_About this task_. Every record below should be repeated exactly. Omit the pictures.

_Extracted material_.
----
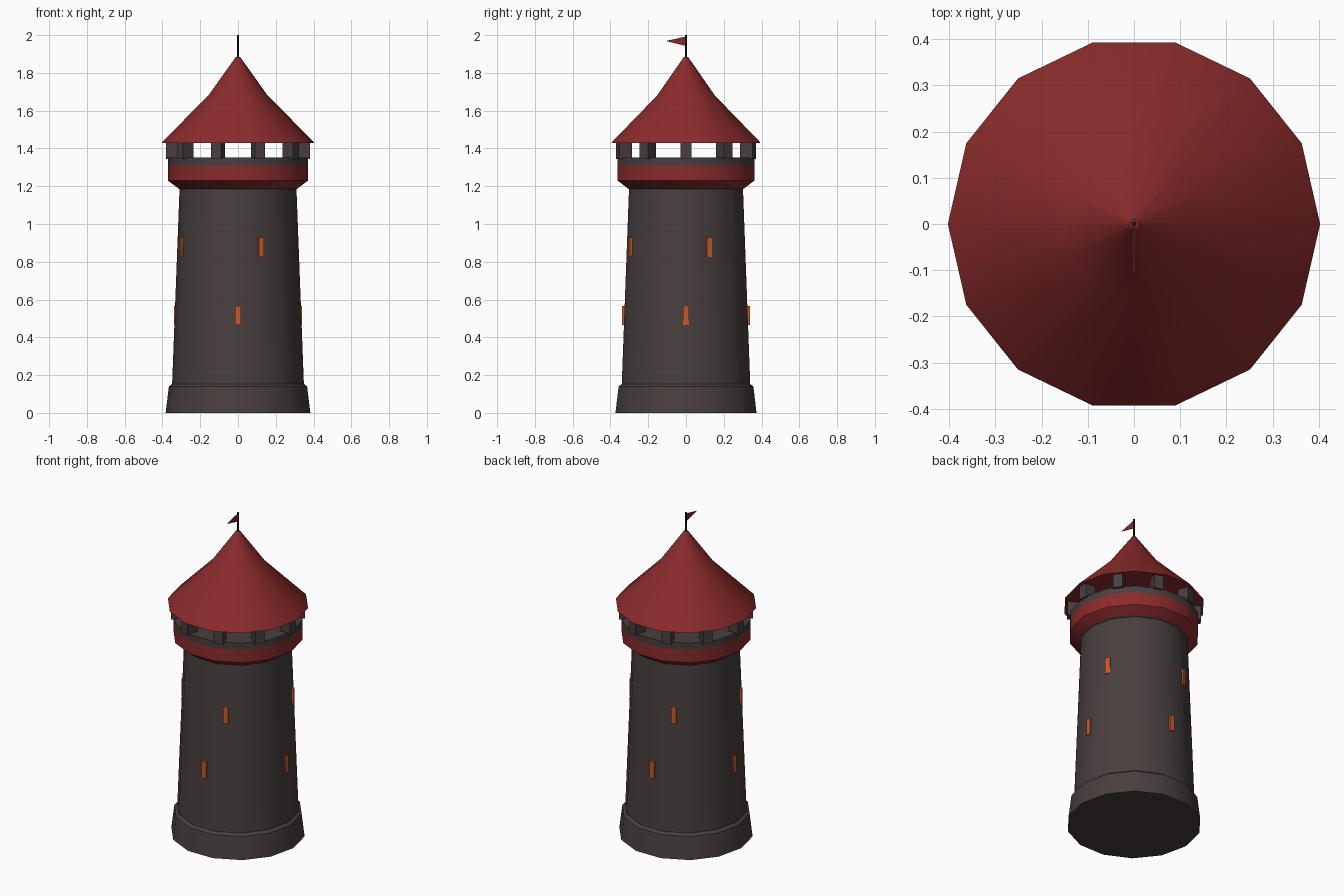
import bpy, bmesh, math
from mathutils import Matrix, Vector

if "Cube" in bpy.data.objects:
    bpy.data.objects.remove(bpy.data.objects["Cube"])

SIDES = 14


def material(name, rgb):
    m = bpy.data.materials.new(name)
    m.diffuse_color = (*rgb, 1)
    m.use_nodes = True
    m.node_tree.nodes["Principled BSDF"].inputs["Base Color"].default_value = m.diffuse_color
    return m


STONE = material("dark stone", (0.066, 0.049, 0.049))
RED = material("deep red", (0.255, 0.024, 0.024))
ORANGE = material("window glow", (0.58, 0.105, 0.022))
IRON = material("black iron", (0.012, 0.011, 0.012))


def finish(name, bm, mats, smooth=False):
    bmesh.ops.recalc_face_normals(bm, faces=bm.faces)
    me = bpy.data.meshes.new(name)
    bm.to_mesh(me)
    bm.free()
    for m in mats:
        me.materials.append(m)
    ob = bpy.data.objects.new(name, me)
    bpy.context.collection.objects.link(ob)
    if smooth:
        bpy.ops.object.select_all(action='DESELECT')
        ob.select_set(True)
        bpy.context.view_layer.objects.active = ob
        bpy.ops.object.shade_smooth_by_angle(angle=math.radians(30))
    return ob


def lathe(name, profile, mats, sides=SIDES, bands=None):
    """Closed solid of revolution from (radius, z); bands = material per ring."""
    bm = bmesh.new()
    rings = []
    for r, z in profile:
        rings.append([bm.verts.new((r * math.cos(i * math.tau / sides),
                                    r * math.sin(i * math.tau / sides), z))
                      for i in range(sides)])
    for k, (a, b) in enumerate(zip(rings, rings[1:])):
        for i in range(sides):
            j = (i + 1) % sides
            f = bm.faces.new((a[i], a[j], b[j], b[i]))
            f.material_index = bands[k] if bands else 0
    bm.faces.new(rings[0][::-1])
    bm.faces.new(rings[-1])
    return finish(name, bm, mats, smooth=True)


def ring_of_boxes(name, mat, angles, r_in, r_out, width, z0, z1):
    """Boxes set around the axis, each facing outwards."""
    bm = bmesh.new()
    size = Matrix.Diagonal((r_out - r_in, width, z1 - z0, 1))
    place = Matrix.Translation(((r_in + r_out) / 2, 0, (z0 + z1) / 2))
    for a in angles:
        turn = Matrix.Rotation(math.radians(a), 4, 'Z')
        bmesh.ops.create_cube(bm, size=1, matrix=turn @ place @ size)
    return finish(name, bm, [mat])


# Plinth and tapering tower shaft
lathe("plinth", [(0.383, 0), (0.366, 0.14), (0.345, 0.156)], [STONE])
lathe("tower_shaft", [(0.35, 0.12), (0.309, 1.20)], [STONE])

# Flared gallery with red band and stone rim
lathe("gallery", [(0.305, 1.183), (0.318, 1.19), (0.371, 1.23),
                  (0.371, 1.31), (0.371, 1.352)],
      [STONE, RED], bands=[0, 1, 1, 0])

# Merlons carrying the roof
ring_of_boxes("merlons", STONE, range(0, 360, 36), 0.31, 0.38, 0.056, 1.345, 1.433)

# Roof, slightly concave
lathe("roof", [(0.403, 1.43), (0.398, 1.438), (0.157, 1.68), (0.011, 1.885)], [RED])

# Window slits, two staggered rows
ring_of_boxes("lower_windows", ORANGE, range(0, 360, 90), 0.31, 0.34, 0.03, 0.465, 0.567)
ring_of_boxes("upper_windows", ORANGE, [22.5 + 90 * k for k in range(4)],
              0.296, 0.326, 0.03, 0.825, 0.928)

# Flagpole and pennant
lathe("flagpole", [(0.006, 1.86), (0.006, 2.0)], [IRON], sides=6)
bm = bmesh.new()
tri = bm.faces.new([bm.verts.new((-0.002, y, z)) for y, z in
                    ((-0.003, 1.943), (-0.003, 1.992), (-0.106, 1.969))])
ext = bmesh.ops.extrude_face_region(bm, geom=[tri], use_keep_orig=True)
bmesh.ops.translate(bm, vec=Vector((0.004, 0, 0)),
                    verts=[v for v in ext["geom"] if isinstance(v, bmesh.types.BMVert)])
finish("pennant", bm, [RED])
----
_Exercise result_.
import bpy, bmesh, math
from mathutils import Matrix, Vector

if "Cube" in bpy.data.objects:
    bpy.data.objects.remove(bpy.data.objects["Cube"])

SIDES = 14


def material(name, rgb):
    m = bpy.data.materials.new(name)
    m.diffuse_color = (*rgb, 1)
    m.use_nodes = True
    m.node_tree.nodes["Principled BSDF"].inputs["Base Color"].default_value = m.diffuse_color
    return m


STONE = material("dark stone", (0.066, 0.049, 0.049))
RED = material("deep red", (0.255, 0.024, 0.024))
ORANGE = material("window glow", (0.58, 0.105, 0.022))
IRON = material("black iron", (0.012, 0.011, 0.012))


def finish(name, bm, mats, smooth=False):
    bmesh.ops.recalc_face_normals(bm, faces=bm.faces)
    me = bpy.data.meshes.new(name)
    bm.to_mesh(me)
    bm.free()
    for m in mats:
        me.materials.append(m)
    ob = bpy.data.objects.new(name, me)
    bpy.context.collection.objects.link(ob)
    if smooth:
        bpy.ops.object.select_all(action='DESELECT')
        ob.select_set(True)
        bpy.context.view_layer.objects.active = ob
        bpy.ops.object.shade_smooth_by_angle(angle=math.radians(30))
    return ob


def lathe(name, profile, mats, sides=SIDES, bands=None):
    """Closed solid of revolution from (radius, z); bands = material per ring."""
    bm = bmesh.new()
    rings = []
    for r, z in profile:
        rings.append([bm.verts.new((r * math.cos(i * math.tau / sides),
                                    r * math.sin(i * math.tau / sides), z))
                      for i in range(sides)])
    for k, (a, b) in enumerate(zip(rings, rings[1:])):
        for i in range(sides):
            j = (i + 1) % sides
            f = bm.faces.new((a[i], a[j], b[j], b[i]))
            f.material_index = bands[k] if bands else 0
    bm.faces.new(rings[0][::-1])
    bm.faces.new(rings[-1])
    return finish(name, bm, mats, smooth=True)


def ring_of_boxes(name, mat, angles, r_in, r_out, width, z0, z1):
    """Boxes set around the axis, each facing outwards."""
    bm = bmesh.new()
    size = Matrix.Diagonal((r_out - r_in, width, z1 - z0, 1))
    place = Matrix.Translation(((r_in + r_out) / 2, 0, (z0 + z1) / 2))
    for a in angles:
        turn = Matrix.Rotation(math.radians(a), 4, 'Z')
        bmesh.ops.create_cube(bm, size=1, matrix=turn @ place @ size)
    return finish(name, bm, [mat])


# Plinth and tapering tower shaft
lathe("plinth", [(0.383, 0), (0.366, 0.14), (0.345, 0.156)], [STONE])
lathe("tower_shaft", [(0.35, 0.12), (0.309, 1.20)], [STONE])

# Flared gallery with red band and stone rim
lathe("gallery", [(0.305, 1.183), (0.318, 1.19), (0.371, 1.23),
                  (0.371, 1.31), (0.371, 1.352)],
      [STONE, RED], bands=[0, 1, 1, 0])

# Merlons carrying the roof
ring_of_boxes("merlons", STONE, range(0, 360, 36), 0.31, 0.38, 0.056, 1.345, 1.433)

# Roof, slightly concave
lathe("roof", [(0.403, 1.43), (0.398, 1.438), (0.157, 1.68), (0.011, 1.885)], [RED])

# Window slits, two staggered rows
ring_of_boxes("lower_windows", ORANGE, range(0, 360, 90), 0.31, 0.34, 0.03, 0.465, 0.567)
ring_of_boxes("upper_windows", ORANGE, [22.5 + 90 * k for k in range(4)],
              0.296, 0.326, 0.03, 0.825, 0.928)

# Flagpole and pennant
lathe("flagpole", [(0.006, 1.86), (0.006, 2.0)], [IRON], sides=6)
bm = bmesh.new()
tri = bm.faces.new([bm.verts.new((-0.002, y, z)) for y, z in
                    ((-0.003, 1.943), (-0.003, 1.992), (-0.106, 1.969))])
ext = bmesh.ops.extrude_face_region(bm, geom=[tri], use_keep_orig=True)
bmesh.ops.translate(bm, vec=Vector((0.004, 0, 0)),
                    verts=[v for v in ext["geom"] if isinstance(v, bmesh.types.BMVert)])
finish("pennant", bm, [RED])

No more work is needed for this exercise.